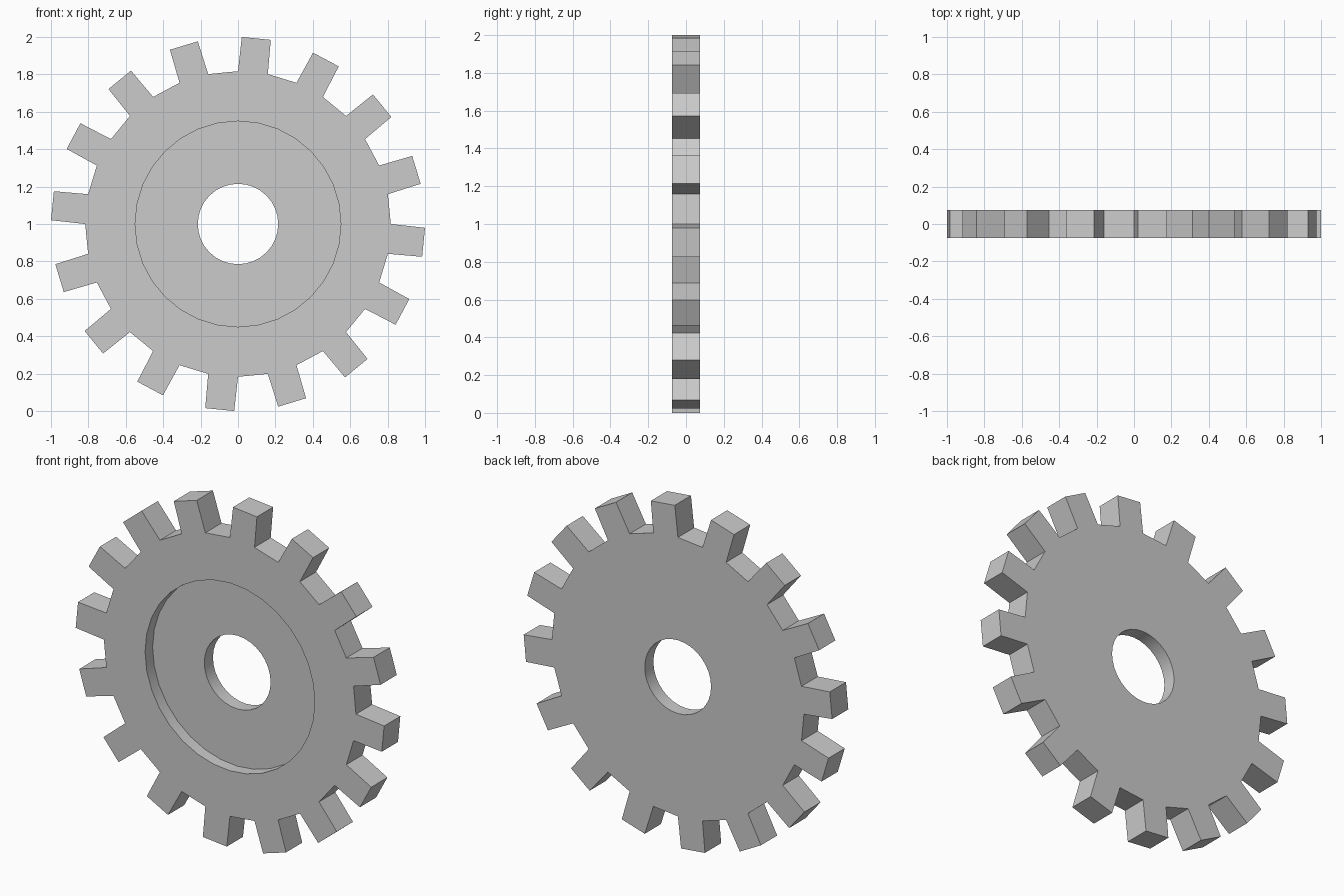
import bpy
import bmesh
from math import sin, cos, radians

if "Cube" in bpy.data.objects:
    bpy.data.objects.remove(bpy.data.objects["Cube"])

TEETH = 16
SEGS = TEETH * 2
STEP = 360 / SEGS
HALF = 0.075            # half the thickness
FLOOR = -HALF + 0.07    # depth of the front recess
HOLE, RECESS, ROOT, TIP = 0.215, 0.55, 0.817, 1.0
TIP_INSET = 1.16        # degrees each tip corner is pulled in, keeping teeth straight

steel = bpy.data.materials.new("grey steel")
steel.use_nodes = True
colour = (0.6, 0.6, 0.6, 1)
steel.diffuse_color = colour
steel.node_tree.nodes["Principled BSDF"].inputs["Base Color"].default_value = colour

bm = bmesh.new()


def point(radius, degrees, y):
    a = radians(degrees)
    return bm.verts.new((radius * sin(a), y, 1 + radius * cos(a)))


def ring(radius, y):
    return [point(radius, i * STEP, y) for i in range(SEGS)]


def bridge(a, b, i):
    j = (i + 1) % SEGS
    bm.faces.new((a[i], a[j], b[j], b[i]))


# Wheel body: closed loop of rings from the front rim, through the bore, to the back rim
rings = [ring(ROOT, -HALF), ring(RECESS, -HALF), ring(RECESS, FLOOR),
         ring(HOLE, FLOOR), ring(HOLE, HALF), ring(ROOT, HALF)]
for a, b in zip(rings, rings[1:]):
    for i in range(SEGS):
        bridge(a, b, i)

# Rim: alternate square teeth and flat gaps
front, back = rings[0], rings[-1]
for i in range(SEGS):
    if i % 2:
        bridge(back, front, i)
        continue
    base = [front[i], front[i + 1], back[i + 1], back[i]]
    lo, hi = i * STEP + TIP_INSET, (i + 1) * STEP - TIP_INSET
    tip = [point(TIP, lo, -HALF), point(TIP, hi, -HALF),
           point(TIP, hi, HALF), point(TIP, lo, HALF)]
    for k in range(4):
        n = (k + 1) % 4
        bm.faces.new((base[k], base[n], tip[n], tip[k]))
    bm.faces.new(tip)

bmesh.ops.recalc_face_normals(bm, faces=bm.faces)
mesh = bpy.data.meshes.new("gear_wheel")
bm.to_mesh(mesh)
bm.free()
mesh.materials.append(steel)
gear = bpy.data.objects.new("gear_wheel", mesh)
bpy.context.collection.objects.link(gear)

# Smooth the bore and recess walls, keep the edges crisp
bpy.ops.object.select_all(action="DESELECT")
gear.select_set(True)
bpy.context.view_layer.objects.active = gear
bpy.ops.object.shade_smooth_by_angle(angle=radians(30))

· · ·

> **WORK ITEM**:
Return each entry exactly as it appears above, but exclude the pictures.

> **SOLUTION FOR THIS TASK**:
import bpy
import bmesh
from math import sin, cos, radians

if "Cube" in bpy.data.objects:
    bpy.data.objects.remove(bpy.data.objects["Cube"])

TEETH = 16
SEGS = TEETH * 2
STEP = 360 / SEGS
HALF = 0.075            # half the thickness
FLOOR = -HALF + 0.07    # depth of the front recess
HOLE, RECESS, ROOT, TIP = 0.215, 0.55, 0.817, 1.0
TIP_INSET = 1.16        # degrees each tip corner is pulled in, keeping teeth straight

steel = bpy.data.materials.new("grey steel")
steel.use_nodes = True
colour = (0.6, 0.6, 0.6, 1)
steel.diffuse_color = colour
steel.node_tree.nodes["Principled BSDF"].inputs["Base Color"].default_value = colour

bm = bmesh.new()


def point(radius, degrees, y):
    a = radians(degrees)
    return bm.verts.new((radius * sin(a), y, 1 + radius * cos(a)))


def ring(radius, y):
    return [point(radius, i * STEP, y) for i in range(SEGS)]


def bridge(a, b, i):
    j = (i + 1) % SEGS
    bm.faces.new((a[i], a[j], b[j], b[i]))


# Wheel body: closed loop of rings from the front rim, through the bore, to the back rim
rings = [ring(ROOT, -HALF), ring(RECESS, -HALF), ring(RECESS, FLOOR),
         ring(HOLE, FLOOR), ring(HOLE, HALF), ring(ROOT, HALF)]
for a, b in zip(rings, rings[1:]):
    for i in range(SEGS):
        bridge(a, b, i)

# Rim: alternate square teeth and flat gaps
front, back = rings[0], rings[-1]
for i in range(SEGS):
    if i % 2:
        bridge(back, front, i)
        continue
    base = [front[i], front[i + 1], back[i + 1], back[i]]
    lo, hi = i * STEP + TIP_INSET, (i + 1) * STEP - TIP_INSET
    tip = [point(TIP, lo, -HALF), point(TIP, hi, -HALF),
           point(TIP, hi, HALF), point(TIP, lo, HALF)]
    for k in range(4):
        n = (k + 1) % 4
        bm.faces.new((base[k], base[n], tip[n], tip[k]))
    bm.faces.new(tip)

bmesh.ops.recalc_face_normals(bm, faces=bm.faces)
mesh = bpy.data.meshes.new("gear_wheel")
bm.to_mesh(mesh)
bm.free()
mesh.materials.append(steel)
gear = bpy.data.objects.new("gear_wheel", mesh)
bpy.context.collection.objects.link(gear)

# Smooth the bore and recess walls, keep the edges crisp
bpy.ops.object.select_all(action="DESELECT")
gear.select_set(True)
bpy.context.view_layer.objects.active = gear
bpy.ops.object.shade_smooth_by_angle(angle=radians(30))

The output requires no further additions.